Salient. An Organ of Student Opinion at Victoria College, Wellington, N.Z. Vol. 13, No. 1. March 02, 1950
Now that "Salient" will be published more frequently, it will be possible to run a regular column on the musical activities of Wellington. It is my intention to turn this space into a "fireside talk," as it were, discussing coming events, delivering some criticism on works and artists heard, and, incidentally, putting in a word or two on broadcasting programmes and new gramophone record releases—all this, without any regular pattern so far. Nor are these weighty pronouncements made by an expert: they stem from an amateur in music listening and music making, and if they evoke fierce criticism on the part of "Salient" readers, so much the better ...
The season is only just emerging from its long siesta, and all I can do today is to discuss forthcoming events. The National Orchestra has announced an outline of works to be played, and, quite recently, I heard one of its first broadcasts from 2YA, under the baton of Dr. Bainton. It was not much fun, I thought—as if the component parts of our main music-making body were grudgingly reassembling in the unfavourably hot weather of mid-February. I was a bit late in tuning in, but managed to listen to Smetana's famous "Bartered Bride" overture, and it was a far from pleasant experience. There was neither unity of playing, nor freshness of rendering. However, it is certainly too early to judge the orchstra and its new conductor. The programmes so far outlined are in-teresing enough, and soloists as Colin Horaley and Cara Hall hold some promise. Beethoven's Fourth Piano Concerto will be a healthy change from the romantic thundering on the keyboard which was one of last year's main crops—Tschaikovsky, Rachmaninoff, Grieg, etc.
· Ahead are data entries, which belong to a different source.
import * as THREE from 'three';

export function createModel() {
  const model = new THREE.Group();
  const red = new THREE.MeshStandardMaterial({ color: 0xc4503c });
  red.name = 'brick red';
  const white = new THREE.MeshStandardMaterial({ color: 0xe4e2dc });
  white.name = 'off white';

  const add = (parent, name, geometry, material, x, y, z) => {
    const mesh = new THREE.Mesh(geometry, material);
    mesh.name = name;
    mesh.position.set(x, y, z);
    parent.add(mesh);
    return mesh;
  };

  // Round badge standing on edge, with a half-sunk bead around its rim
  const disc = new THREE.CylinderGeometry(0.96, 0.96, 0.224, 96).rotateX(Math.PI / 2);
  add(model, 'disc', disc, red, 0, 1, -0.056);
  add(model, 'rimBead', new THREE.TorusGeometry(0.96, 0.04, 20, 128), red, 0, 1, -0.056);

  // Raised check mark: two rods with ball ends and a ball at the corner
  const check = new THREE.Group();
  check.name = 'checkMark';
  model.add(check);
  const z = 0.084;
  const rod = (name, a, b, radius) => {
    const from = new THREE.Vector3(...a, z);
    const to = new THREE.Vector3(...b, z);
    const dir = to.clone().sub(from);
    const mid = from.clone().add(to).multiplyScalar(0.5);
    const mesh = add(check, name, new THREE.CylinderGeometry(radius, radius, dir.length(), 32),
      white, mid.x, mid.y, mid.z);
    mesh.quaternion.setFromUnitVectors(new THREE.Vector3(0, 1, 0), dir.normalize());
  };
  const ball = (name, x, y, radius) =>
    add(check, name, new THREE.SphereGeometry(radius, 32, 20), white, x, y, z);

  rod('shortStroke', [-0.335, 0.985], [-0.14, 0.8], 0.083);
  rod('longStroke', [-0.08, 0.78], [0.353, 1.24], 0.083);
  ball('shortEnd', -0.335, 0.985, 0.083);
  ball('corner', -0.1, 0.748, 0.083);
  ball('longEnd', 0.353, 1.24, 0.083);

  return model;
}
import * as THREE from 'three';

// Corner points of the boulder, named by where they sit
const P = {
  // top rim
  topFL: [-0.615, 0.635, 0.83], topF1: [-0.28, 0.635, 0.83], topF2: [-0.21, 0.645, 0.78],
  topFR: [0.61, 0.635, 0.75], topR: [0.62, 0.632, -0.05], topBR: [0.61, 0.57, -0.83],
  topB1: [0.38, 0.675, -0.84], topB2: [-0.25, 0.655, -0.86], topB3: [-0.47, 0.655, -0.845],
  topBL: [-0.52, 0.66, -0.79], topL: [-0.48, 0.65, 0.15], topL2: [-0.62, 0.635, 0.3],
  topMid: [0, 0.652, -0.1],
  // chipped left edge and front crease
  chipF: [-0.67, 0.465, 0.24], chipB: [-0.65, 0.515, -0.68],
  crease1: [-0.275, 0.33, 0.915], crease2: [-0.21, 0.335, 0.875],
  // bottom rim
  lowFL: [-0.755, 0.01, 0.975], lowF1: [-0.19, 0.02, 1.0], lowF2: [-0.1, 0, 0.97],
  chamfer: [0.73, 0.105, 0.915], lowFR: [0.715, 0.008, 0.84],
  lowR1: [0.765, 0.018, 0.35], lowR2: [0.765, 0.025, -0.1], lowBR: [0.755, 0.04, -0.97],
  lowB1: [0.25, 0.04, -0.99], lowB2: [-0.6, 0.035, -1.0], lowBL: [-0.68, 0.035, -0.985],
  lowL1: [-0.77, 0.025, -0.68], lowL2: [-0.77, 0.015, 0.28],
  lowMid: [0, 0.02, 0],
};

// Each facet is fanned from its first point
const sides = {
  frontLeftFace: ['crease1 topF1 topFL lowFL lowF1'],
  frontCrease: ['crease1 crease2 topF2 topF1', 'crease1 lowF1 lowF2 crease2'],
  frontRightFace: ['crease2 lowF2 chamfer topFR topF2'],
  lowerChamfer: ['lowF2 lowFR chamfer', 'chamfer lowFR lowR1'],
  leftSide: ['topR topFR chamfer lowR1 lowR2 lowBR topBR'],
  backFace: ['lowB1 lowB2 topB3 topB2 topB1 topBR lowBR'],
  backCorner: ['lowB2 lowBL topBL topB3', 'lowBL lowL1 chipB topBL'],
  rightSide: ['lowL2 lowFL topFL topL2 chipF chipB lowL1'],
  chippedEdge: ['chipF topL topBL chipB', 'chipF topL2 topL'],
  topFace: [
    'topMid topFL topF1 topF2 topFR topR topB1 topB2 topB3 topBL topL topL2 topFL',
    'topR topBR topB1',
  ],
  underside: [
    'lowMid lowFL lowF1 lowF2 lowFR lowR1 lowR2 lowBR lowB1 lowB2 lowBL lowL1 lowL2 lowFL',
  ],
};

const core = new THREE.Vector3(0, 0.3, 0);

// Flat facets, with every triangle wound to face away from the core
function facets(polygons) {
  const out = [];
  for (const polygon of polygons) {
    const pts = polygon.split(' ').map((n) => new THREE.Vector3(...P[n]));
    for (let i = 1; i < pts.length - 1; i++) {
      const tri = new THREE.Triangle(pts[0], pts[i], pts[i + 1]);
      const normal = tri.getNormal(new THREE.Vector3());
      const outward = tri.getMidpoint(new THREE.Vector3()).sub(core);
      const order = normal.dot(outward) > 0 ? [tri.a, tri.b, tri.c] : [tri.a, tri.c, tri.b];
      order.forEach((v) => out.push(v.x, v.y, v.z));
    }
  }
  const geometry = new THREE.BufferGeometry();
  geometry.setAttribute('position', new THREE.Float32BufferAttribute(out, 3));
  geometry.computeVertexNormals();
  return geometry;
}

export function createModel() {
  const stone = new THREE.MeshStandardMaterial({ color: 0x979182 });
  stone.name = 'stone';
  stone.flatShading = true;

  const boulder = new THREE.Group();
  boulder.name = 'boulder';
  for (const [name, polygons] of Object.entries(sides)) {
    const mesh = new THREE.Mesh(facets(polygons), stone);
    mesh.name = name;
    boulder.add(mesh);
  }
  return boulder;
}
I am also looking forward to Vaughan Williams' Sixth Symphony.